---------- Extracted material
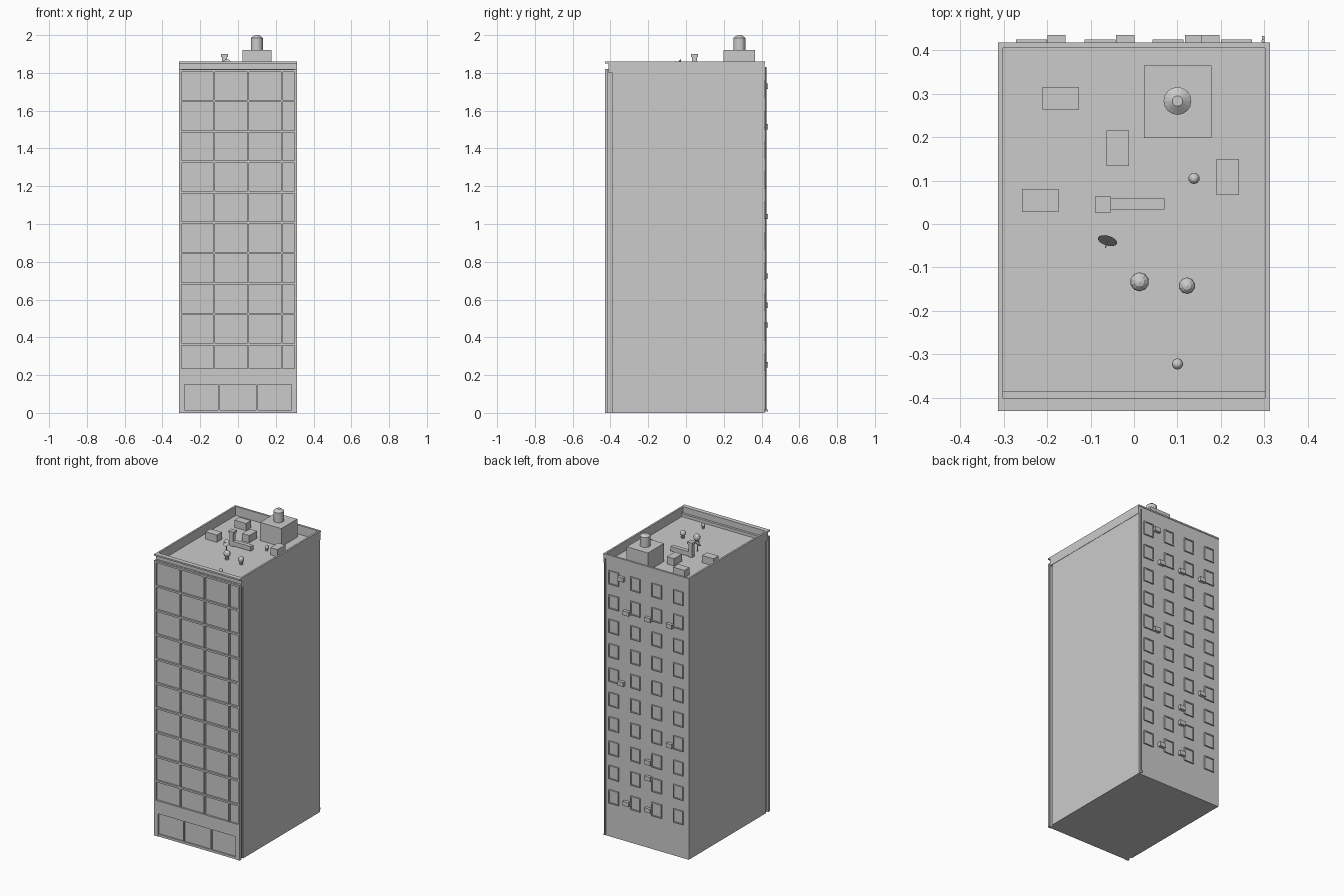
import bpy, bmesh, math
from mathutils import Matrix, Vector

cube = bpy.data.objects.get("Cube")
if cube:
    bpy.data.objects.remove(cube)

grey = bpy.data.materials.new("plain grey")
grey.use_nodes = True
grey.diffuse_color = (0.6, 0.6, 0.6, 1)
grey.node_tree.nodes["Principled BSDF"].inputs["Base Color"].default_value = (0.6, 0.6, 0.6, 1)


def finish(name, bm, smooth=False):
    mesh = bpy.data.meshes.new(name)
    bm.to_mesh(mesh)
    bm.free()
    mesh.materials.append(grey)
    obj = bpy.data.objects.new(name, mesh)
    bpy.context.collection.objects.link(obj)
    for poly in mesh.polygons:
        poly.use_smooth = smooth
    return obj


def add_box(bm, x0, x1, y0, y1, z0, z1):
    size = Matrix.Diagonal((x1 - x0, y1 - y0, z1 - z0, 1))
    place = Matrix.Translation(((x0 + x1) / 2, (y0 + y1) / 2, (z0 + z1) / 2))
    bmesh.ops.create_cube(bm, size=1, matrix=place @ size)


def boxes(name, items):
    bm = bmesh.new()
    for item in items:
        add_box(bm, *item)
    return finish(name, bm)


def add_cone(bm, x, y, z0, z1, r0, r1, sides=16):
    bmesh.ops.create_cone(bm, cap_ends=True, segments=sides, radius1=r0, radius2=r1,
                          depth=z1 - z0, matrix=Matrix.Translation((x, y, (z0 + z1) / 2)))


W, ROOF, TOP = 0.313, 1.80, 1.86
PITCH, FLOORS = 0.161, 10

# Tower core and the narrower neck that carries the front wall
boxes("tower_body", [(-0.311, 0.311, -0.39, 0.415, 0, ROOF)])
boxes("front_glass", [(-0.302, 0.302, -0.418, -0.385, 0, 1.82)])

# Parapet with overhanging cap
walls, caps = [], []
for s in (-1, 1):
    x0, x1 = sorted((s * 0.301, s * W))
    walls.append((x0, x1, -0.41, 0.415, ROOF, 1.85))
    caps.append((x0, x1, -0.43, 0.418, 1.85, TOP))
for y0, y1 in ((-0.41, -0.40), (0.405, 0.415)):
    walls.append((-0.301, 0.301, y0, y1, ROOF, 1.85))
caps += [(-0.301, 0.301, -0.43, -0.40, 1.85, TOP), (-0.301, 0.301, 0.405, 0.418, 1.85, TOP)]
boxes("parapet_walls", walls)
boxes("parapet_cap", caps)

# Front grid of posts, floor bands and mullions
posts = [(-W, -0.300, -0.43, -0.413, 0, 1.82), (0.300, W, -0.43, -0.413, 0, 1.82)]
boxes("front_posts", posts)
bands = []
for i in range(FLOORS):
    z = 1.818 - i * PITCH
    bands.append((-0.30, 0.30, -0.43, -0.416, z - 0.012, z))
bands.append((-0.30, 0.30, -0.43, -0.416, 0.22, 0.236))
boxes("front_floor_bands", bands)
boxes("front_mullions", [(x - 0.004, x + 0.004, -0.429, -0.416, 0.236, 1.81)
                         for x in (-0.126, 0.053, 0.232)])

# Shop front at street level
boxes("ground_frame", [(-0.30, -0.284, -0.43, -0.416, 0, 0.22),
                       (0.284, 0.30, -0.43, -0.416, 0, 0.22),
                       (-0.284, 0.284, -0.428, -0.416, 0.15, 0.22),
                       (-0.284, 0.284, -0.427, -0.416, 0, 0.015)])
boxes("ground_door_posts", [(x - 0.005, x + 0.005, -0.427, -0.416, 0.015, 0.15)
                            for x in (-0.1, 0.1)])

# Rear windows: raised frame with a slightly lower pane
frames, panes = [], []
for cx in (-0.236, -0.078, 0.078, 0.236):
    for i in range(FLOORS):
        z, h, w, t = 1.67 - i * PITCH, 0.09, 0.036, 0.007
        frames += [(cx - w, cx - w + t, 0.41, 0.424, z, z + h),
                   (cx + w - t, cx + w, 0.41, 0.424, z, z + h),
                   (cx - w + t, cx + w - t, 0.41, 0.424, z, z + t),
                   (cx - w + t, cx + w - t, 0.41, 0.424, z + h - t, z + h)]
        panes.append((cx - w + t, cx + w - t, 0.41, 0.419, z + t, z + h - t))
boxes("rear_window_frames", frames)
boxes("rear_window_panes", panes)

# Rear cooling boxes, placed beside some windows
coolers = [(0.176, 1.73), (0.138, 1.515), (-0.02, 1.515), (-0.178, 1.515), (0.176, 1.04),
           (-0.178, 0.725), (-0.02, 0.57), (-0.02, 0.465), (0.138, 0.255), (-0.02, 0.255)]
boxes("rear_cooling_boxes", [(x - 0.021, x + 0.021, 0.41, 0.435, z - 0.014, z + 0.014)
                             for x, z in coolers])

# Rear drain pipe
bm = bmesh.new()
add_cone(bm, 0.297, 0.421, 0.01, 1.83, 0.004, 0.004, 8)
add_box(bm, 0.294, 0.300, 0.415, 0.433, 0.008, 0.018)
finish("drain_pipe", bm)

# Roof hut and water tank
boxes("roof_hut", [(0.023, 0.178, 0.198, 0.365, ROOF, 1.92)])
bm = bmesh.new()
add_cone(bm, 0.1, 0.283, 1.92, 1.985, 0.032, 0.032)
add_cone(bm, 0.1, 0.283, 1.985, 2.0, 0.032, 0.012)
finish("water_tank", bm)

# Roof cooling units
units = [(-0.168, 0.289, 0.042, 0.026), (-0.037, 0.174, 0.026, 0.041),
         (0.216, 0.108, 0.026, 0.041), (-0.216, 0.054, 0.042, 0.026)]
boxes("roof_cooling_units", [(x - a, x + a, y - b, y + b, ROOF, 1.848) for x, y, a, b in units])

# Duct with an upright, flared outlet
boxes("roof_duct", [(-0.06, 0.07, 0.033, 0.06, 1.805, 1.835),
                    (-0.084, -0.059, 0.033, 0.058, ROOF, 1.885),
                    (-0.09, -0.053, 0.027, 0.063, 1.885, 1.9)])

# Round roof vents
bm = bmesh.new()
for x, y, r in ((0.138, 0.105, 0.013), (0.013, -0.133, 0.022),
                (0.122, -0.142, 0.019), (0.1, -0.322, 0.013)):
    add_cone(bm, x, y, ROOF, ROOF + r * 1.3, r * 0.6, r * 0.6, 10)
    bmesh.ops.create_uvsphere(bm, u_segments=10, v_segments=6, radius=r,
                              matrix=Matrix.Translation((x, y, ROOF + r * 1.7)))
finish("roof_vents", bm)

# Satellite dish on a short mast
bm = bmesh.new()
add_cone(bm, -0.06, -0.035, ROOF, 1.85, 0.003, 0.003, 6)
aim = Vector((-0.25, -0.85, 0.5)).to_track_quat("Z", "Y").to_matrix().to_4x4()
place = Matrix.Translation((-0.06, -0.035, 1.85)) @ aim
bmesh.ops.create_cone(bm, cap_ends=True, segments=16, radius1=0.008, radius2=0.023,
                      depth=0.008, matrix=place)
bmesh.ops.create_cone(bm, cap_ends=True, segments=6, radius1=0.0015, radius2=0.0015,
                      depth=0.024, matrix=place @ Matrix.Translation((0, 0, 0.012)))
finish("satellite_dish", bm)
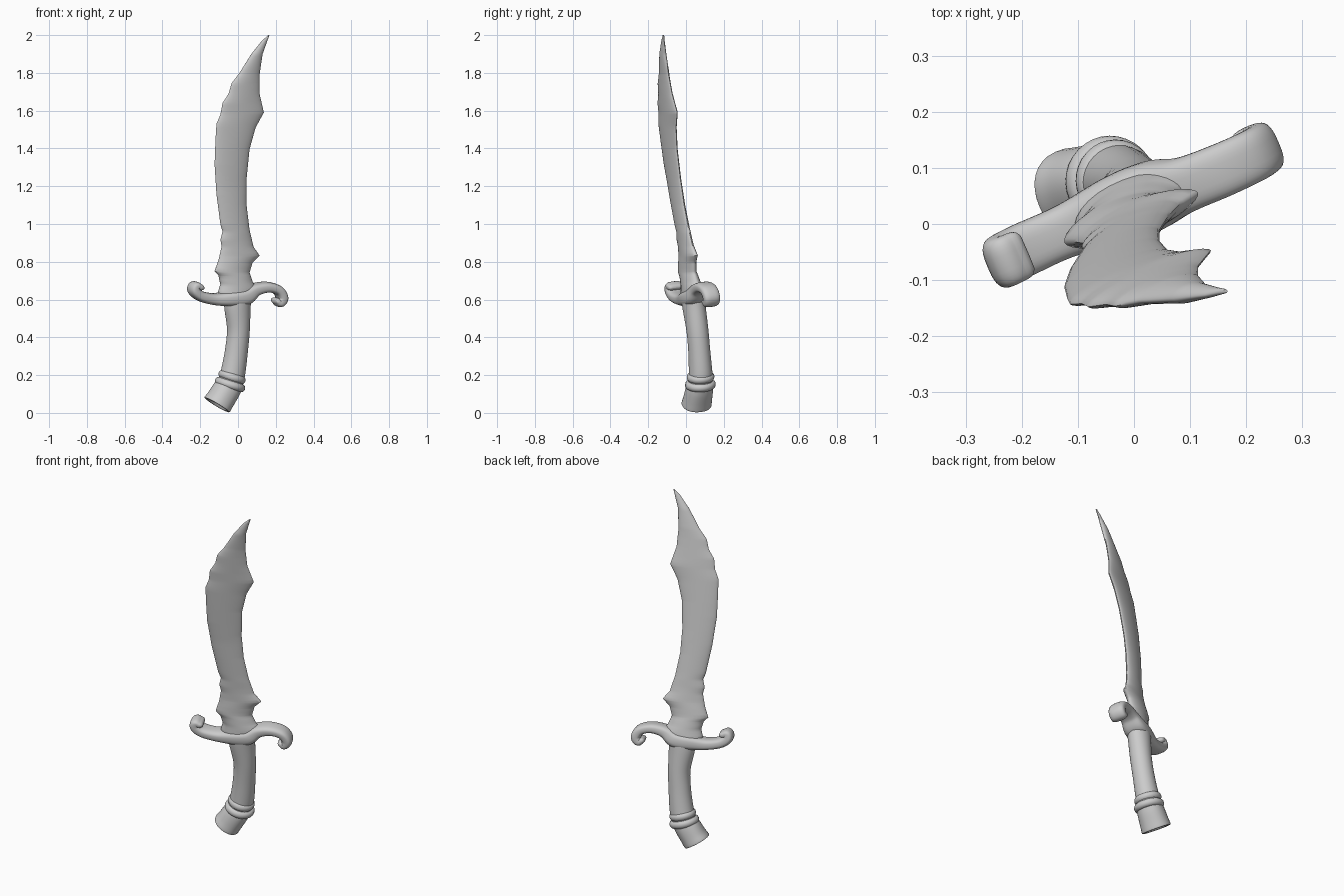
import bpy, bmesh, math
from mathutils import Vector

if "Cube" in bpy.data.objects:
    bpy.data.objects.remove(bpy.data.objects["Cube"])

NORMAL = Vector((0.39, -0.91, -0.13))


def lerp(table, z):
    """Linear lookup in a table of (z, value), z rising."""
    if z <= table[0][0]:
        return table[0][1]
    for (z0, v0), (z1, v1) in zip(table, table[1:]):
        if z <= z1:
            return v0 + (v1 - v0) * (z - z0) / (z1 - z0)
    return table[-1][1]


# The sword lies in a leaning plane, turned about 23 degrees from the front
LEAN = [(0, .105), (.2, .09), (.63, .035), (.84, .007), (1.2, -.043),
        (1.6, -.106), (1.8, -.142), (2, -.188)]


def place(x, z, n):
    return Vector((x, 0.42 * x + lerp(LEAN, z), z)) + NORMAL * n


def loft(name, rings, hollow=0):
    bm = bmesh.new()
    rows = [[bm.verts.new(p) for p in r] for r in rings]
    m = len(rows[0])
    for a, b in zip(rows, rows[1:]):
        for k in range(m):
            j = (k + 1) % m
            bm.faces.new((a[k], a[j], b[j], b[k]))
    bm.faces.new(rows[0])
    end = bm.faces.new(rows[-1])
    bmesh.ops.recalc_face_normals(bm, faces=bm.faces[:])
    if hollow:
        bmesh.ops.inset_individual(bm, faces=[end], thickness=.014, depth=0)
        bmesh.ops.inset_individual(bm, faces=[end], thickness=.012, depth=-hollow)
    me = bpy.data.meshes.new(name)
    bm.to_mesh(me)
    bm.free()
    ob = bpy.data.objects.new(name, me)
    bpy.context.collection.objects.link(ob)
    bpy.ops.object.select_all(action='DESELECT')
    ob.select_set(True)
    bpy.context.view_layer.objects.active = ob
    bpy.ops.object.shade_smooth_by_angle(angle=math.radians(45))
    return ob


def smooth(pts, steps):
    """Catmull-Rom through rows of numbers."""
    pts = [Vector(p) for p in pts]
    ext = [2 * pts[0] - pts[1]] + pts + [2 * pts[-1] - pts[-2]]
    out = []
    for i in range(1, len(ext) - 2):
        a, b, c, d = ext[i - 1:i + 3]
        for s in range(steps):
            t = s / steps
            out.append(.5 * (2 * b + (c - a) * t + (2 * a - 5 * b + 4 * c - d) * t * t
                             + (3 * b - a - 3 * c + d) * t ** 3))
    return out + [pts[-1]]


def sweep(name, rows, steps=6, power=1.0, seg=32, hollow=0, rounded=False):
    """Rows are (x, z, half width in plane, half depth across plane)."""
    pts = smooth(rows, steps) if steps > 1 else [Vector(r) for r in rows]
    frames = []
    for i, p in enumerate(pts):
        t = pts[min(i + 1, len(pts) - 1)] - pts[max(i - 1, 0)]
        frames.append((p[0], p[1], p[2], p[3], Vector((t[0], t[1])).normalized()))
    if rounded:
        def cap(f, sign):
            return [(f[0] + sign * f[4][0] * .018 * math.sin(a),
                     f[1] + sign * f[4][1] * .018 * math.sin(a),
                     f[2] - .018 * (1 - math.cos(a)), f[3] - .018 * (1 - math.cos(a)), f[4])
                    for a in (.4, .8, 1.2, 1.57)]
        frames = cap(frames[0], -1)[::-1] + frames + cap(frames[-1], 1)
    rings = []
    for x, z, w, d, t in frames:
        ring = []
        for k in range(seg):
            a = 2 * math.pi * k / seg
            c, s = math.cos(a), math.sin(a)
            u = w * math.copysign(abs(c) ** power, c)
            n = d * math.copysign(abs(s) ** power, s)
            ring.append(place(x - t[1] * u, z + t[0] * u, n))
        rings.append(ring)
    return loft(name, rings, hollow)


# Blade: two outline edges and a lens section that thickens toward the guard
LEFT = [(.57, -.06), (.60, -.10), (.64, -.105), (.68, -.093), (.727, -.103), (.75, -.124),
        (.81, -.103), (.88, -.087), (.918, -.093), (.96, -.082), (.997, -.093), (1.157, -.114),
        (1.315, -.124), (1.45, -.119), (1.53, -.114), (1.58, -.093), (1.64, -.082),
        (1.69, -.05), (1.745, -.034), (1.8, .008), (1.9, .071), (1.97, .127), (2.0, .161)]
RIGHT = [(.57, .06), (.6, .07), (.65, .105), (.695, .077), (.743, .061), (.796, .077),
         (.833, .114), (.88, .082), (.97, .061), (1.103, .045), (1.236, .045), (1.395, .061),
         (1.51, .093), (1.59, .137), (1.69, .114), (1.79, .114), (1.9, .13), (2.0, .166)]
THICK = [(.57, .055), (.65, .05), (.75, .036), (.9, .027), (1.2, .022), (1.6, .022),
         (1.9, .016), (2, .004)]
levels = sorted({z for z, _ in LEFT + RIGHT} | {round(.59 + .02 * i, 3) for i in range(71)})
rings = []
for z in levels:
    l, r, h = lerp(LEFT, z), lerp(RIGHT, z), lerp(THICK, z)
    ring = []
    for k in range(28):
        a = 2 * math.pi * k / 28
        s = math.sin(a)
        ring.append(place((l + r) / 2 + (r - l) / 2 * math.cos(a), z,
                          h * math.copysign(abs(s) ** 1.15, s)))
    rings.append(ring)
loft("blade", rings)

# Guard: one S-shaped bar with a curl at each end
sweep("guard", [(-.207, .668, .018, .045), (-.228, .672, .024, .046), (-.232, .645, .027, .048),
                (-.195, .617, .028, .048), (-.12, .602, .031, .048), (-.03, .608, .042, .062),
                (.035, .618, .044, .062), (.09, .653, .032, .05), (.155, .666, .027, .048),
                (.21, .65, .026, .047), (.232, .612, .026, .046), (.218, .585, .024, .045),
                (.203, .592, .018, .044)], power=.7, rounded=True)

# Grip, gently bent
sweep("grip", [(0, .61, .066, .06), (-.003, .56, .066, .06), (.002, .44, .056, .058),
               (-.008, .33, .056, .058), (-.025, .22, .06, .062), (-.04, .16, .062, .066)])

# Two collar rings above the pommel
for name, x, z, w in (("upper_collar", -.032, .19, .068), ("lower_collar", -.042, .15, .076)):
    rows = []
    for i in range(9):
        a = math.pi * i / 8
        s, r = -.021 * math.cos(a), w - .018 * (1 - math.sin(a))
        rows.append((x - .3 * s, z - .95 * s, r, r + .006))
    sweep(name, rows, steps=1)

# Angled pommel with a dished end
sweep("pommel", [(-.042, .15, .062, .068), (-.062, .12, .066, .073), (-.09, .075, .067, .077),
                 (-.108, .048, .069, .08), (-.112, .042, .067, .078)],
      power=.9, hollow=.012)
--------------------
Once you reach the line with "grey.diffuse_color = (0.6, 0.6, 0.6, 1)" in the data above, copy it and every line after it exactly, up to and including the line with "bands.append((-0.30, 0.30, -0.43, -0.416, z".

→ **Answer box**:
grey.diffuse_color = (0.6, 0.6, 0.6, 1)
grey.node_tree.nodes["Principled BSDF"].inputs["Base Color"].default_value = (0.6, 0.6, 0.6, 1)


def finish(name, bm, smooth=False):
    mesh = bpy.data.meshes.new(name)
    bm.to_mesh(mesh)
    bm.free()
    mesh.materials.append(grey)
    obj = bpy.data.objects.new(name, mesh)
    bpy.context.collection.objects.link(obj)
    for poly in mesh.polygons:
        poly.use_smooth = smooth
    return obj


def add_box(bm, x0, x1, y0, y1, z0, z1):
    size = Matrix.Diagonal((x1 - x0, y1 - y0, z1 - z0, 1))
    place = Matrix.Translation(((x0 + x1) / 2, (y0 + y1) / 2, (z0 + z1) / 2))
    bmesh.ops.create_cube(bm, size=1, matrix=place @ size)


def boxes(name, items):
    bm = bmesh.new()
    for item in items:
        add_box(bm, *item)
    return finish(name, bm)


def add_cone(bm, x, y, z0, z1, r0, r1, sides=16):
    bmesh.ops.create_cone(bm, cap_ends=True, segments=sides, radius1=r0, radius2=r1,
                          depth=z1 - z0, matrix=Matrix.Translation((x, y, (z0 + z1) / 2)))


W, ROOF, TOP = 0.313, 1.80, 1.86
PITCH, FLOORS = 0.161, 10

# Tower core and the narrower neck that carries the front wall
boxes("tower_body", [(-0.311, 0.311, -0.39, 0.415, 0, ROOF)])
boxes("front_glass", [(-0.302, 0.302, -0.418, -0.385, 0, 1.82)])

# Parapet with overhanging cap
walls, caps = [], []
for s in (-1, 1):
    x0, x1 = sorted((s * 0.301, s * W))
    walls.append((x0, x1, -0.41, 0.415, ROOF, 1.85))
    caps.append((x0, x1, -0.43, 0.418, 1.85, TOP))
for y0, y1 in ((-0.41, -0.40), (0.405, 0.415)):
    walls.append((-0.301, 0.301, y0, y1, ROOF, 1.85))
caps += [(-0.301, 0.301, -0.43, -0.40, 1.85, TOP), (-0.301, 0.301, 0.405, 0.418, 1.85, TOP)]
boxes("parapet_walls", walls)
boxes("parapet_cap", caps)

# Front grid of posts, floor bands and mullions
posts = [(-W, -0.300, -0.43, -0.413, 0, 1.82), (0.300, W, -0.43, -0.413, 0, 1.82)]
boxes("front_posts", posts)
bands = []
for i in range(FLOORS):
    z = 1.818 - i * PITCH
    bands.append((-0.30, 0.30, -0.43, -0.416, z - 0.012, z))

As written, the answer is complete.